People always ask if we plan to restore the whole prison. We do not. For one thing, it is cost prohibitive. More importantly, we and our visitors like the decay. Instead, our goal is a stabilized ruin, to stop the deterioration and to make the tour route safe for our visitors. We also plan to restore some places, places that help visitors better understand how the building was designed and how it changed over time.Famous inmates include Al Capone and Willie ("Why do you rob banks?" "Because that's where the money is") Sutton
Charles Dickens wrote about the treatment here, that it is "worse than any torture of the body."
The word "penitentiary" was coined here, by the belief that criminals would become genuinely penitent.
The last inmate left in 1971.
Its Halloween "Terror Behind the Walls" is a must-see for the brave of heart
The Marquis de La Fayette visited the unfinished Penitentiary in 1826
Alexis de Tocqueville visited in 1831
In 1931, the Pennsylvania System of confinement with solitude is officially abandoned at Eastern State.
Over a hundred inmates escaped.

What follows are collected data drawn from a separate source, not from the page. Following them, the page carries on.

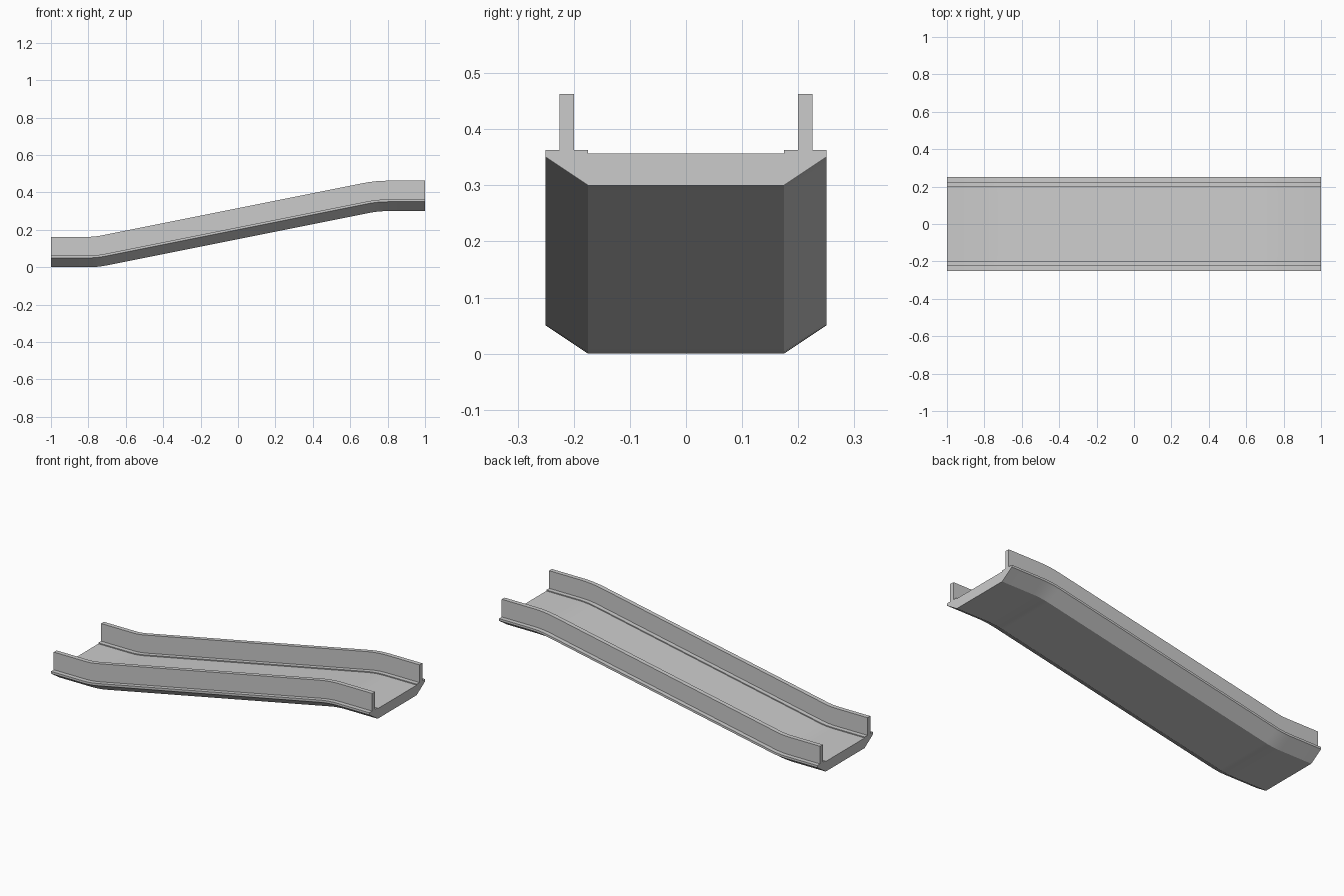
import bpy, bmesh, math

if "Cube" in bpy.data.objects:
    bpy.data.objects.remove(bpy.data.objects["Cube"])

RISE, BEND_X, TAN_LEN, STEPS = 0.30, 0.75, 0.05, 4
ANGLE = math.atan2(RISE, 2 * BEND_X)
RADIUS = TAN_LEN / math.tan(ANGLE / 2)

# Half cross-section (y, z): chamfered underside, curb, upright rail, deck
half = [(0.175, 0), (0.25, 0.05), (0.25, 0.0625), (0.225, 0.0625),
        (0.225, 0.1625), (0.20, 0.1625), (0.20, 0.0625), (0.175, 0.0625),
        (0.175, 0.057)]
section = half + [(-y, z) for y, z in reversed(half)]

# Path of the underside (x, z, tilt): flat, bend up, slope, bend back, flat
path = [(-1, 0, 0)]
for i in range(STEPS + 1):
    a = ANGLE * i / STEPS
    path.append((-BEND_X - TAN_LEN + RADIUS * math.sin(a),
                 RADIUS * (1 - math.cos(a)), a))
path += [(-x, RISE - z, a) for x, z, a in reversed(path)]

# Sweep the section, keeping it square to the path
bm = bmesh.new()
rings = [[bm.verts.new((x - h * math.sin(a), y, z + h * math.cos(a)))
          for y, h in section] for x, z, a in path]
n = len(section)
for r0, r1 in zip(rings, rings[1:]):
    for j in range(n):
        k = (j + 1) % n
        bm.faces.new((r0[j], r0[k], r1[k], r1[j]))
bm.faces.new(rings[0])
bm.faces.new(rings[-1])
bmesh.ops.recalc_face_normals(bm, faces=bm.faces)

mesh = bpy.data.meshes.new("sloped_channel")
bm.to_mesh(mesh)
bm.free()
channel = bpy.data.objects.new("sloped_channel", mesh)
bpy.context.collection.objects.link(channel)

# Smooth along the bends, sharp across the section
bpy.context.view_layer.objects.active = channel
channel.select_set(True)
bpy.ops.object.shade_smooth_by_angle(angle=math.radians(25))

Only Leo Callahan (who escaped in 1923) was never recaptured.
Architect: John Haviland; the construction is overseen by William Strickland
Opened: October 23, 1829. The first inmate was a buglar named Charles Williams, who stole a watch and several other items. Samuel R. Wood was the first Warden. 1831: The first female inmate.
Size: 11 acres
Cost: $780,000, one of the most expensive buildings of its day in the United States
Location: 22nd St. and Fairmount Ave., five blocks from the Philadelphia Museum of Art. Note: this is not walking distance from the Historic District.
Tourism information: April-Nov: Open Daily, 10a-5p; last entry: 4p. No reservations necessary. Closed Easter, Thanksgiving and Dec-March. Rates: $9-Adults, $7-Students & seniors; $4-Kids (age 7-12)
Official website: www.easternstate.org